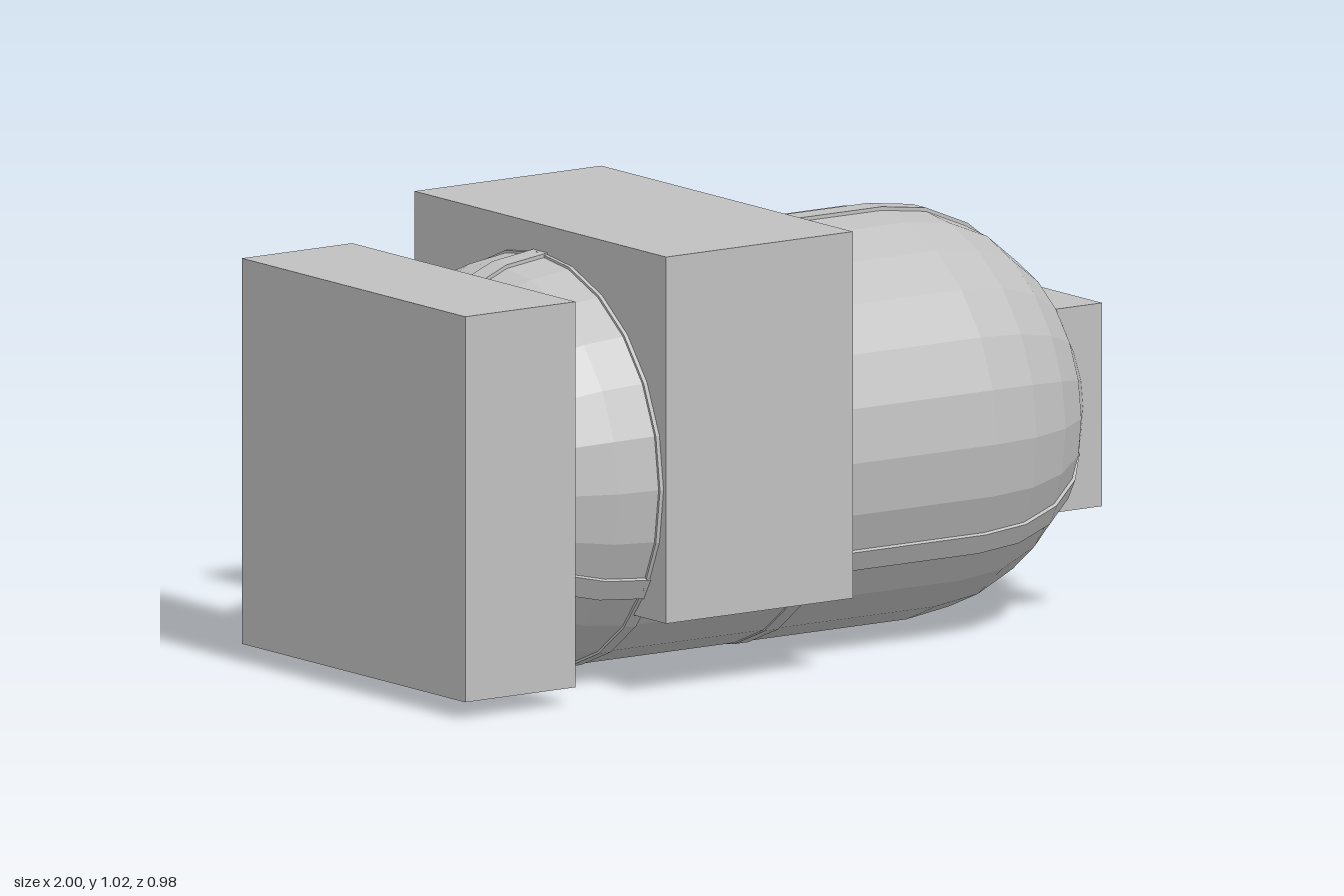
import * as THREE from 'three';

const R = 0.477;       // tank radius
const DOME_X = 0.465;  // where the domed ends begin
const CY = 0.48;       // height of the tank axis

export function createModel() {
  const model = new THREE.Group();
  const grey = new THREE.MeshStandardMaterial({ color: 0xc0c0c0 });
  grey.name = 'light grey';

  const add = (parent, name, geometry) => {
    const mesh = new THREE.Mesh(geometry, grey);
    mesh.name = name;
    parent.add(mesh);
    return mesh;
  };
  const faceted = (geometry) => {
    const g = geometry.toNonIndexed();
    g.computeVertexNormals();
    return g;
  };
  // Box given by its limits in x and y, centred on z = 0
  const block = (parent, name, x0, x1, y0, y1, depth) =>
    add(parent, name, new THREE.BoxGeometry(x1 - x0, y1 - y0, depth))
      .position.set((x0 + x1) / 2, (y0 + y1) / 2, 0);
  // Revolve (radius, x) points about the x axis
  const revolve = (points) =>
    faceted(new THREE.LatheGeometry(points, 24).rotateZ(-Math.PI / 2));

  // Capsule outline from the left end to the right end, as (radius, x)
  const outline = (radius, maxAngle) => {
    const points = [];
    const steps = Math.round(maxAngle / 15);
    for (const side of [-1, 1]) {
      for (let i = 0; i <= steps; i++) {
        const a = THREE.MathUtils.degToRad(15 * (side < 0 ? steps - i : i));
        points.push(new THREE.Vector2(
          Math.max(0, radius * Math.cos(a)), side * (DOME_X + radius * Math.sin(a))));
      }
    }
    return points;
  };

  // Tank with its hoops and lengthwise straps
  const tank = new THREE.Group();
  tank.name = 'tank';
  tank.position.y = CY;
  model.add(tank);
  add(tank, 'tankShell', revolve(outline(R, 90)));

  for (const [x0, x1] of [[-0.485, -0.45], [-0.02, 0.02]]) {
    add(tank, 'hoop', revolve([
      new THREE.Vector2(0.47, x0), new THREE.Vector2(0.48, x0),
      new THREE.Vector2(0.48, x1), new THREE.Vector2(0.47, x1),
      new THREE.Vector2(0.47, x0),
    ]));
  }

  const strapShape = new THREE.Shape([
    ...outline(R + 0.005, 75).map((p) => new THREE.Vector2(p.y, p.x)),
    ...outline(R - 0.012, 75).reverse().map((p) => new THREE.Vector2(p.y, p.x)),
  ]);
  const strapGeometry = new THREE.ExtrudeGeometry(strapShape, { depth: 0.055, bevelEnabled: false });
  strapGeometry.translate(0, 0, -0.0275);
  for (let i = 0; i < 3; i++) {
    const strap = new THREE.Group();
    strap.name = 'strapAssembly';
    strap.rotation.x = (i * Math.PI * 2) / 3;
    tank.add(strap);
    add(strap, 'strap', strapGeometry);
    block(strap, 'strapClip', 0.0, 0.07, 0.473, 0.487, 0.07);
  }

  // Square housings along the tank
  block(model, 'endHousing', -1, -0.69, 0.04, 0.935, 0.87);
  block(model, 'middleHousing', -0.475, 0.05, 0.172, 1.023, 0.98);
  block(model, 'noseHousing', 0.79, 0.935, 0.246, 0.718, 0.468);
  block(model, 'noseCap', 0.92, 1, 0.31, 0.57, 0.17);

  return model;
}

- Assignment: The answer consists of the records repeated exactly, without any images.

- Response:
import * as THREE from 'three';

const R = 0.477;       // tank radius
const DOME_X = 0.465;  // where the domed ends begin
const CY = 0.48;       // height of the tank axis

export function createModel() {
  const model = new THREE.Group();
  const grey = new THREE.MeshStandardMaterial({ color: 0xc0c0c0 });
  grey.name = 'light grey';

  const add = (parent, name, geometry) => {
    const mesh = new THREE.Mesh(geometry, grey);
    mesh.name = name;
    parent.add(mesh);
    return mesh;
  };
  const faceted = (geometry) => {
    const g = geometry.toNonIndexed();
    g.computeVertexNormals();
    return g;
  };
  // Box given by its limits in x and y, centred on z = 0
  const block = (parent, name, x0, x1, y0, y1, depth) =>
    add(parent, name, new THREE.BoxGeometry(x1 - x0, y1 - y0, depth))
      .position.set((x0 + x1) / 2, (y0 + y1) / 2, 0);
  // Revolve (radius, x) points about the x axis
  const revolve = (points) =>
    faceted(new THREE.LatheGeometry(points, 24).rotateZ(-Math.PI / 2));

  // Capsule outline from the left end to the right end, as (radius, x)
  const outline = (radius, maxAngle) => {
    const points = [];
    const steps = Math.round(maxAngle / 15);
    for (const side of [-1, 1]) {
      for (let i = 0; i <= steps; i++) {
        const a = THREE.MathUtils.degToRad(15 * (side < 0 ? steps - i : i));
        points.push(new THREE.Vector2(
          Math.max(0, radius * Math.cos(a)), side * (DOME_X + radius * Math.sin(a))));
      }
    }
    return points;
  };

  // Tank with its hoops and lengthwise straps
  const tank = new THREE.Group();
  tank.name = 'tank';
  tank.position.y = CY;
  model.add(tank);
  add(tank, 'tankShell', revolve(outline(R, 90)));

  for (const [x0, x1] of [[-0.485, -0.45], [-0.02, 0.02]]) {
    add(tank, 'hoop', revolve([
      new THREE.Vector2(0.47, x0), new THREE.Vector2(0.48, x0),
      new THREE.Vector2(0.48, x1), new THREE.Vector2(0.47, x1),
      new THREE.Vector2(0.47, x0),
    ]));
  }

  const strapShape = new THREE.Shape([
    ...outline(R + 0.005, 75).map((p) => new THREE.Vector2(p.y, p.x)),
    ...outline(R - 0.012, 75).reverse().map((p) => new THREE.Vector2(p.y, p.x)),
  ]);
  const strapGeometry = new THREE.ExtrudeGeometry(strapShape, { depth: 0.055, bevelEnabled: false });
  strapGeometry.translate(0, 0, -0.0275);
  for (let i = 0; i < 3; i++) {
    const strap = new THREE.Group();
    strap.name = 'strapAssembly';
    strap.rotation.x = (i * Math.PI * 2) / 3;
    tank.add(strap);
    add(strap, 'strap', strapGeometry);
    block(strap, 'strapClip', 0.0, 0.07, 0.473, 0.487, 0.07);
  }

  // Square housings along the tank
  block(model, 'endHousing', -1, -0.69, 0.04, 0.935, 0.87);
  block(model, 'middleHousing', -0.475, 0.05, 0.172, 1.023, 0.98);
  block(model, 'noseHousing', 0.79, 0.935, 0.246, 0.718, 0.468);
  block(model, 'noseCap', 0.92, 1, 0.31, 0.57, 0.17);

  return model;
}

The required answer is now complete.